While Coker's mechanics and decision-making often left something to be desired at Alabama, he did impress with his arm strength. Aside from Connor Cook of Michigan State, Coker was one of the more accurate downfield passers when he did decide to take rare gambles. The Cardinals will likely want Coker to be more aggressive in practice, especially as the competition for the third-string job heats up. In the images below, we'll see a great example of Coker's arm strength as he's rolling out of the pocket while being chased by a defender.
Though Coker's film is a bit blurry, you can see a defensive end chasing Coker up the field which forces Coker to circle around outside of the pocket and throw on the run. Coker shows impressive mobility for a player at 6-foot-5, and as soon as he creates an angle around the pass rusher, he whips the ball on a line 25 yards down the field. Coker had the benefit of throwing to a wide open receiver, but the ball got there in a hurry and he needed to make this throw quickly because of the defensive pursuit in his face. If Coker can refine his mechanics and learn the playbook quickly this fall, his arm strength gives him a chance to beat out Barkley for the third-string job.

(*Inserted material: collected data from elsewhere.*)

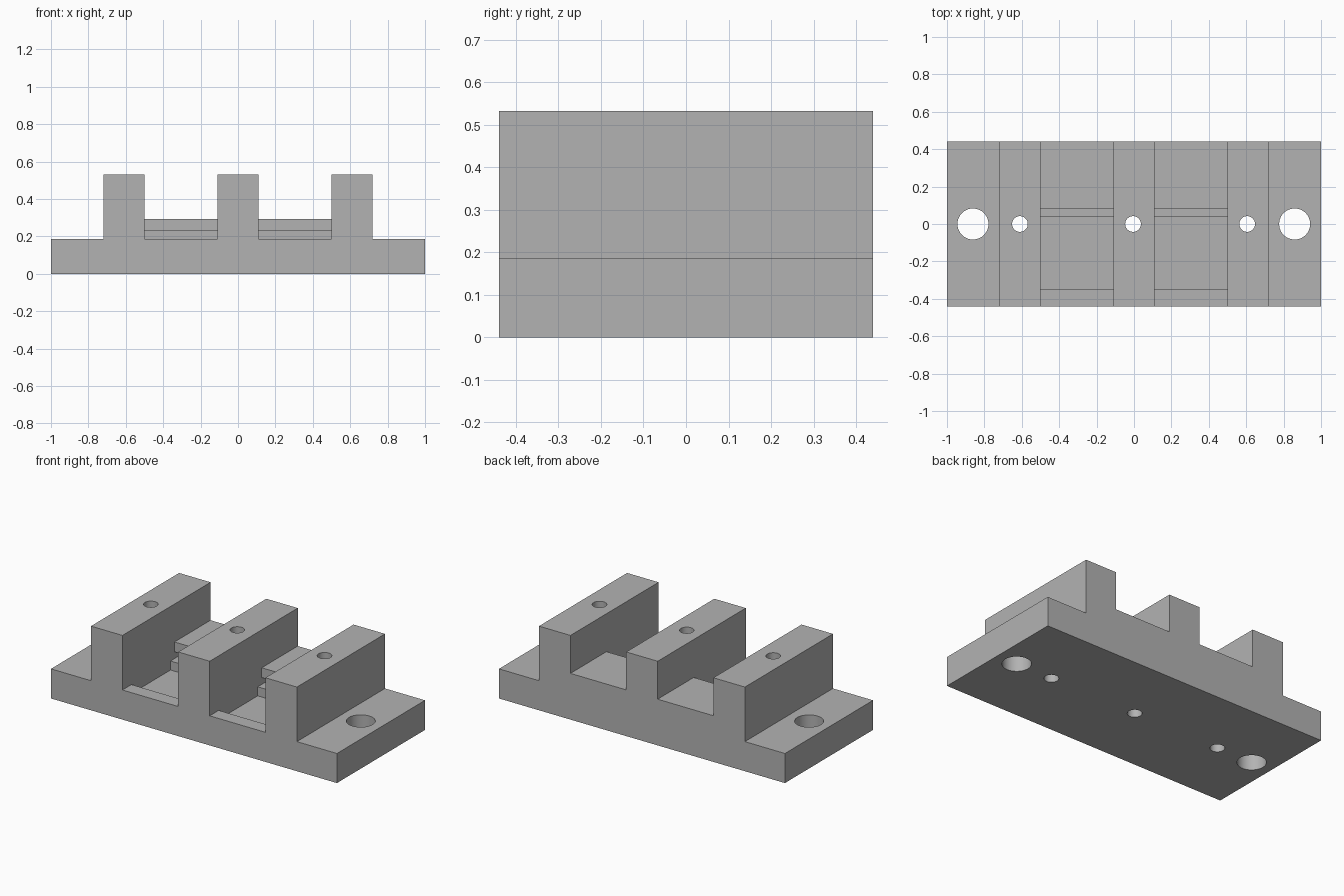
import bpy, bmesh
from mathutils import Vector

cube = bpy.data.objects.get("Cube")
if cube:
    bpy.data.objects.remove(cube)

DEPTH, BASE, STEP, TOP = 0.44, 0.187, 0.292, 0.532
FLOOR = 0.13
WALL = 0.11                     # half width of each upright
SIDE = 0.61                     # centre of the outer uprights

grey = bpy.data.materials.new("plain grey")
grey.use_nodes = True
grey.diffuse_color = (0.45, 0.45, 0.45, 1)
grey.node_tree.nodes["Principled BSDF"].inputs["Base Color"].default_value = (0.45, 0.45, 0.45, 1)


def make_object(name, bm):
    bmesh.ops.recalc_face_normals(bm, faces=bm.faces)
    mesh = bpy.data.meshes.new(name)
    bm.to_mesh(mesh)
    bm.free()
    mesh.materials.append(grey)
    obj = bpy.data.objects.new(name, mesh)
    bpy.context.collection.objects.link(obj)
    return obj


def extrude_profile(name, points, offset):
    bm = bmesh.new()
    face = bm.faces.new([bm.verts.new(p) for p in points])
    result = bmesh.ops.extrude_face_region(bm, geom=[face])
    moved = [v for v in result["geom"] if isinstance(v, bmesh.types.BMVert)]
    bmesh.ops.translate(bm, verts=moved, vec=Vector(offset))
    return make_object(name, bm)


def hole_cutter(x, radius):
    bm = bmesh.new()
    bmesh.ops.create_cone(bm, cap_ends=True, segments=48, radius1=radius, radius2=radius, depth=2)
    bmesh.ops.translate(bm, verts=bm.verts, vec=(x, 0, 0))
    return make_object("hole_cutter", bm)


# Stepped body: half outline mirrored about x = 0
half = [(WALL, TOP), (WALL, STEP), (SIDE - WALL, STEP), (SIDE - WALL, TOP),
        (SIDE + WALL, TOP), (SIDE + WALL, BASE), (1, BASE), (1, 0)]
outline = half + [(-x, z) for x, z in reversed(half)]
body = extrude_profile("rail_mount_body", [(x, -DEPTH, z) for x, z in outline], (0, 2 * DEPTH, 0))

# Channel pockets: front lip, sunken floor, tongue and undercut slot
pocket = [(-0.6, BASE), (-0.35, BASE), (-0.35, FLOOR), (0.04, FLOOR), (0.04, BASE),
          (0.13, BASE), (0.13, 0.23), (0.08, 0.23), (0.08, 0.4), (-0.6, 0.4)]
cutters = [extrude_profile("pocket_cutter", [(x, y, z) for y, z in pocket], (SIDE - 2 * WALL, 0, 0))
           for x in (WALL - SIDE, WALL)]

# Through holes: small ones in the uprights, large ones in the end flanges
for x in (-0.61, -0.005, 0.605):
    cutters.append(hole_cutter(x, 0.042))
for x in (-0.861, 0.859):
    cutters.append(hole_cutter(x, 0.083))

for cutter in cutters:
    cutter.hide_render = True
    mod = body.modifiers.new("cut", "BOOLEAN")
    mod.operation = "DIFFERENCE"
    mod.solver = "EXACT"
    mod.object = cutter

# Bake the cuts, then drop the cutters
graph = bpy.context.evaluated_depsgraph_get()
body_mesh = bpy.data.meshes.new_from_object(body.evaluated_get(graph))
body.modifiers.clear()
body.data = body_mesh
body_mesh.materials.clear()
body_mesh.materials.append(grey)
for cutter in cutters:
    bpy.data.objects.remove(cutter)

for obj in bpy.context.selected_objects:
    obj.select_set(False)
body.select_set(True)
bpy.context.view_layer.objects.active = body
bpy.ops.object.shade_smooth_by_angle()
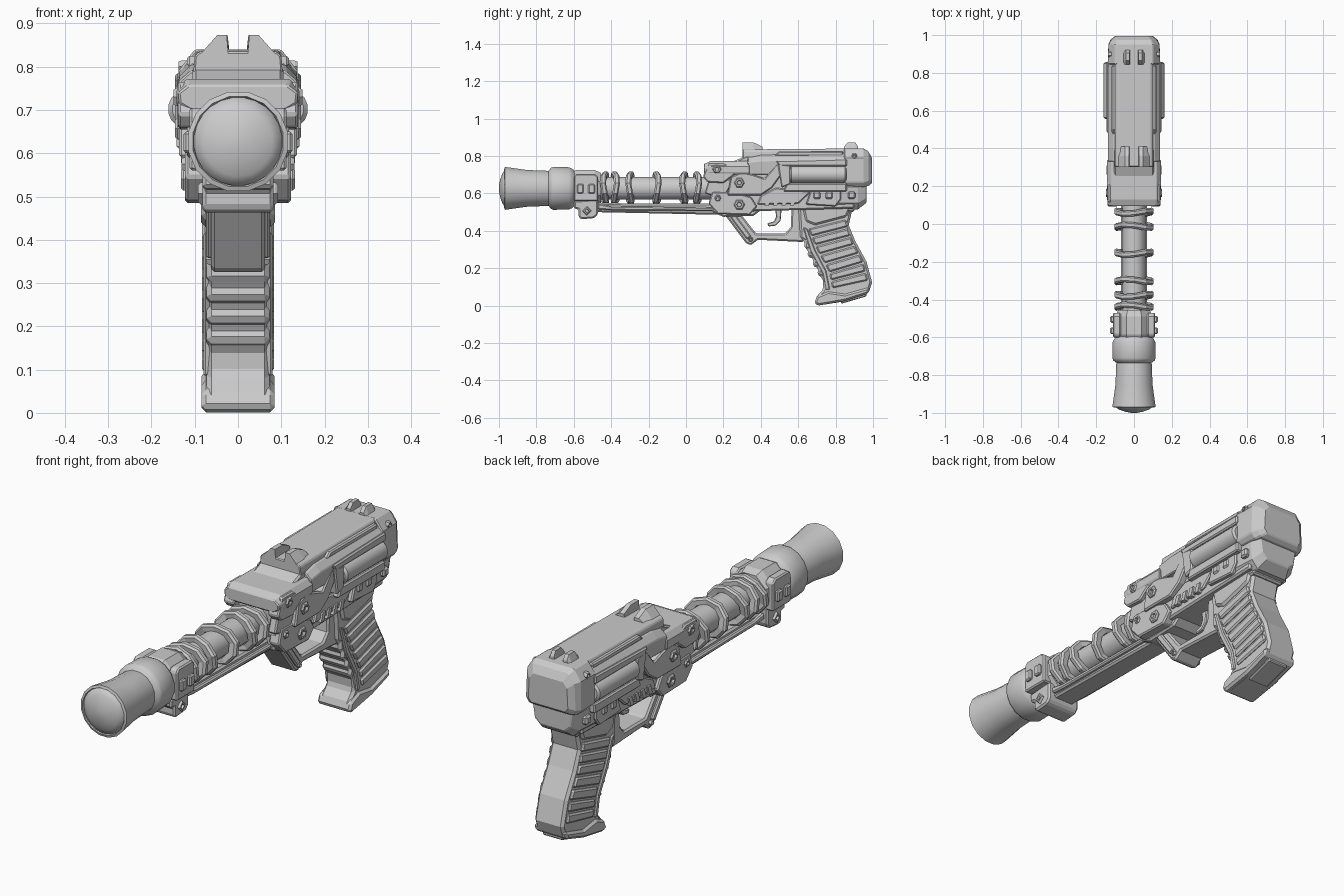
import bpy, bmesh, math
from mathutils import Vector

BZ = 0.627  # barrel axis height


def finish(name, bm, bevel=0.0, smooth=None):
    bmesh.ops.recalc_face_normals(bm, faces=bm.faces)
    me = bpy.data.meshes.new(name)
    bm.to_mesh(me)
    bm.free()
    ob = bpy.data.objects.new(name, me)
    bpy.context.collection.objects.link(ob)
    if bevel:
        m = ob.modifiers.new("bevel", 'BEVEL')
        m.width, m.segments, m.limit_method = bevel, 1, 'ANGLE'
        m.angle_limit = math.radians(40)
    if smooth:
        bpy.ops.object.select_all(action='DESELECT')
        ob.select_set(True)
        bpy.context.view_layer.objects.active = ob
        bpy.ops.object.shade_smooth_by_angle(angle=math.radians(smooth))
    return ob


def skin(name, rings, closed=False, bevel=0.0, smooth=None):
    """Bridge equal-length vertex rings; cap the ends or close the loop."""
    bm = bmesh.new()
    rows = [[bm.verts.new(p) for p in r] for r in rings]
    n = len(rows[0])
    for a, b in zip(rows, rows[1:] + (rows[:1] if closed else [])):
        for i in range(n):
            j = (i + 1) % n
            bm.faces.new((a[i], a[j], b[j], b[i]))
    if not closed:
        bm.faces.new(rows[0])
        bm.faces.new(rows[-1])
    return finish(name, bm, bevel, smooth)


def prism(name, prof, x0, x1, bevel=0.0):
    """(y, z) outline extruded along x."""
    return skin(name, [[(x, y, z) for y, z in prof] for x in (x0, x1)], bevel=bevel)


def mid(name, prof, hw, bevel=0.008):
    return prism(name, prof, -hw, hw, bevel)


def pair(name, prof, x0, x1, bevel=0.006):
    ob = prism(name, prof, x0, x1, bevel)
    mirror(ob)
    return ob


def mirror(ob):
    ob.modifiers.new("mirror", 'MIRROR').use_axis = (True, False, False)


def rect(y0, y1, z0, z1):
    return [(y0, z0), (y1, z0), (y1, z1), (y0, z1)]


def loft(name, secs, bevel=0.0):
    """Right-half (x, z) outlines, mirrored, lofted along y."""
    rings = [[(x, y, z) for x, z in h] + [(-x, y, z) for x, z in reversed(h)] for y, h in secs]
    return skin(name, rings, bevel=bevel)


def lathe(name, prof, n=16, x=0.0, z=BZ, closed=False, sx=1.0, smooth=35, wave=0.0):
    """(y, r) outline turned about an axis along y."""
    rings = []
    for y, r in prof:
        ring = []
        for i in range(n):
            a = 2 * math.pi * (i + 0.5) / n
            ring.append((x + sx * r * math.cos(a), y + wave * math.sin(2 * a + 0.6), z + r * math.sin(a)))
        rings.append(ring)
    return skin(name, rings, closed, smooth=smooth)


def bolt(name, y, z, x, r=0.025, n=6):
    """Recessed hexagonal bolt on both sides."""
    def ring(xx, rr):
        return [(xx, y + rr * math.cos(math.tau * i / n), z + rr * math.sin(math.tau * i / n)) for i in range(n)]
    mirror(skin(name, [ring(x - .03, r), ring(x + .004, r), ring(x + .01, r * .8),
                       ring(x + .01, r * .5), ring(x, r * .4)]))


# Muzzle, lens, collar, barrel
lathe("muzzle_flare", [(-.70, .09), (-.72, .095), (-.85, .10), (-.955, .115), (-.968, .117),
                       (-.972, .106), (-.955, .10)])
lathe("lens", [(-.95, .104), (-.968, .102), (-.982, .08), (-.993, .05), (-1, .015)], n=24, smooth=60)
lathe("muzzle_collar", [(-.735, .095), (-.722, .112), (-.71, .117), (-.625, .115), (-.61, .108), (-.59, .09)])
lathe("barrel", [(-.62, .062), (.2, .062)])

# Coil hoops around the barrel
for i, y in enumerate((-.435, -.378, -.30, -.155, -.012, .062)):
    lathe(f"coil_{i}", [(y - .014, .06), (y - .016, .083), (y - .007, .091), (y + .009, .091),
                        (y + .016, .083), (y + .014, .06)], n=10, closed=True, sx=1.2, smooth=None,
          wave=.009 if i % 2 else -.009)

# Front clamp
lathe("clamp_band", [(-.60, .07), (-.60, .098), (-.585, .106), (-.49, .106), (-.455, .09), (-.455, .06)],
      n=8, smooth=None)
pair("clamp_side", [(-.60, .56), (-.47, .56), (-.47, .69), (-.49, .705), (-.585, .705), (-.60, .69)], .07, .112)
for y in (-.565, -.505):
    pair("clamp_tab", rect(y - .018, y + .018, .60, .65), .10, .126)
mid("clamp_foot", [(-.60, .56), (-.60, .52), (-.575, .515), (-.575, .475), (-.56, .462), (-.49, .468),
                   (-.47, .49), (-.47, .57)], .082)
bolt("clamp_bolt", -.53, .507, .082, .025, 4)

# Lower rail with raised side strips
mid("lower_rail", [(-.48, .50), (.22, .485), (.22, .545), (-.48, .548)], .052)
pair("rail_strip", [(-.47, .515), (-.40, .51), (.20, .505), (.20, .525), (-.40, .532), (-.47, .545)], .045, .068)

# Receiver core and lower frame
mid("receiver_core", [(.13, .57), (.2, .50), (.9, .52), (.9, .80), (.32, .80), (.13, .72)], .105)
mid("lower_frame", [(.14, .50), (.2, .475), (.36, .48), (.40, .51), (.62, .52), (.9, .50), (.9, .58), (.14, .58)], .082)

# Nose slab and top shroud
loft("nose_slab", [(.095, [(.11, .70), (.135, .715), (.138, .74), (.115, .757)]),
                   (.13, [(.115, .69), (.142, .71), (.142, .745), (.12, .772)]),
                   (.34, [(.115, .68), (.142, .71), (.142, .745), (.12, .772)])], .004)
loft("top_shroud", [(.33, [(.13, .70), (.138, .765), (.11, .79)]),
                    (.40, [(.13, .70), (.138, .775), (.108, .805)]),
                    (.86, [(.13, .70), (.138, .785), (.108, .818)])], .004)
loft("top_plate", [(.303, [(.105, .765), (.10, .825), (.09, .835)]),
                   (.88, [(.105, .77), (.10, .832), (.09, .84)])], .004)
pair("plate_groove_rail", [(.47, .80), (.84, .80), (.84, .825), (.50, .825)], .09, .118)

# Sights
for s in (-1, 1):
    skin("front_sight", [[(s * x, y, z) for x, z in ((.022, .82), (.095, .82), (.048, zt), (.026, zt))]
                         for y, zt in ((.303, .873), (.36, .873), (.41, .85))])
    skin("rear_sight", [[(s * x, y, z) for x, z in ((.018, .82), (.062, .82), (.042, zt), (.024, zt))]
                        for y, zt in ((.845, .85), (.865, .873), (.905, .873), (.92, .85))])

# Rear cap, upper and lower
loft("rear_cap", [(.845, [(.118, .64), (.138, .66), (.138, .79), (.10, .84)]),
                  (.95, [(.118, .635), (.136, .66), (.134, .79), (.10, .84)]),
                  (.975, [(.108, .64), (.125, .665), (.12, .785), (.09, .825)]),
                  (.995, [(.085, .655), (.10, .675), (.095, .765), (.075, .79)])], .005)
loft("rear_cap_lower", [(.80, [(.08, .51), (.115, .55), (.122, .64)]),
                        (.92, [(.078, .515), (.108, .55), (.116, .64)]),
                        (.965, [(.06, .55), (.088, .575), (.10, .645)])], .005)

# Side cells and their cradles
for s in (-1, 1):
    lathe("side_cell", [(.555, .036), (.565, .046), (.85, .046), (.858, .036)], n=16, x=s * .116, z=.702)
pair("cell_cradle_top", [(.50, .745), (.86, .745), (.86, .785), (.48, .775)], .10, .146)
pair("cell_cradle_bottom", [(.52, .61), (.86, .61), (.86, .655), (.54, .655)], .09, .142)
pair("cell_stop", [(.51, .63), (.56, .65), (.56, .75), (.49, .76)], .09, .146)

# Layered side plates
pair("diagonal_plate", [(.22, .59), (.40, .59), (.46, .63), (.55, .755), (.49, .765), (.42, .68),
                        (.36, .70), (.30, .715), (.24, .69)], .09, .136)
pair("front_upper_lug", [(.09, .69), (.115, .66), (.20, .655), (.26, .70), (.26, .735), (.20, .765), (.12, .765)],
     .085, .139)
pair("front_lower_lug", [(.12, .545), (.17, .49), (.34, .485), (.38, .53), (.35, .58), (.27, .605), (.14, .61)],
     .07, .122)
pair("lug_tie", [(.10, .60), (.20, .57), (.25, .66), (.20, .70), (.12, .67)], .08, .118)
pair("mid_plate", [(.38, .54), (.60, .545), (.67, .61), (.48, .63), (.40, .59)], .08, .118)
pair("rear_plate", [(.64, .54), (.80, .53), (.83, .57), (.83, .625), (.67, .625)], .08, .125)
for y in (.70, .765, .885):
    pair("rear_stud", rect(y - .02, y + .02, .57, .61), .10, .132, .008)
for i in range(4):
    pair("vent_rib", [(.42 + .045 * i, .535), (.442 + .045 * i, .535), (.455 + .045 * i, .575),
                      (.433 + .045 * i, .575)], .09, .126, 0)
for y, z, x, r in ((.165, .73, .139, .024), (.285, .657, .136, .028), (.285, .54, .122, .03),
                   (.17, .575, .12, .018), (.90, .80, .128, .016)):
    bolt("side_bolt", y, z, x, r)

# Trigger guard and trigger
mid("trigger_guard", [(.205, .50), (.215, .475), (.32, .335), (.345, .322), (.385, .352), (.63, .34),
                      (.66, .53), (.565, .53), (.56, .42), (.53, .385), (.375, .385), (.285, .50)], .062)
pair("guard_side_rib", [(.235, .475), (.325, .355), (.35, .37), (.265, .485)], .05, .074)
bolt("guard_bolt", .345, .355, .064, .014)
mid("trigger", [(.475, .53), (.482, .475), (.47, .45), (.435, .44), (.44, .423), (.48, .428),
                (.506, .455), (.512, .53)], .022, .004)

# Grip core with finger notches on the front edge
back = [(.975, .065), (.995, .125), (.965, .235), (.905, .345), (.87, .43), (.895, .54)]
mid("grip_core", [(.60, .53), (.61, .36), (.635, .345), (.632, .305), (.655, .30), (.648, .262), (.685, .25),
                  (.675, .212), (.71, .20), (.70, .165), (.73, .15), (.735, .09), (.70, .05), (.685, .012),
                  (.71, .001), (.83, .02)] + back, .073, .014)
mid("grip_toe", [(.685, .012), (.71, .001), (.85, .025), (.975, .065), (.985, .10), (.85, .062), (.76, .075),
                 (.70, .05)], .084, .01)
mid("butt_plate", [(.83, .01), (.965, .05), (.965, .075), (.83, .04)], .05, .004)

# Slanted ribs on both grip panels
front = [Vector(p) for p in ((.655, .41), (.70, .30), (.765, .185), (.785, .085))]
rear = [Vector(p) for p in ((.855, .46), (.885, .35), (.945, .24), (.975, .125))]


def along(path, t):
    f = min(t, .9999) * (len(path) - 1)
    i = int(f)
    return path[i].lerp(path[i + 1], f - i)


for i in range(7):
    a, b = i / 7, (i + .8) / 7
    pair(f"grip_rib_{i}", [along(front, a), along(rear, a), along(rear, b), along(front, b)], .06, .083, .007)
pair("grip_front_strip", [(.625, .42), (.65, .41), (.69, .30), (.75, .185), (.77, .085), (.745, .085),
                          (.73, .17), (.665, .29)], .06, .08, .005)
pair("grip_shoulder", [(.62, .54), (.64, .45), (.69, .43), (.86, .475), (.885, .54)], .06, .085, .01)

Overall value: Unless either Barkley or Coker enters a game this season, it's going to be difficult to measure the value of each player to the Cardinals. Neither player has a significant contract, so both are on the roster primarily for insurance purposes, but the Cardinals will work to develop each quarterback with the goal of seeing visible improvement by the end of the season. In all likelihood, there's a greater chance the organization will be able to recognize value in Coker, who did not cost the team a draft pick yet could still become the team's third-string quarterback this season. Though Coker throws a solid deep ball which is a skill the Cardinals' scheme requires, it will probably take at least a full season of reworking his mechanics to become a viable option as a backup. If Coker does end up seeing the field at some point, the Cardinals' signed him for a menial sum, so decent production would make the contract worthwhile.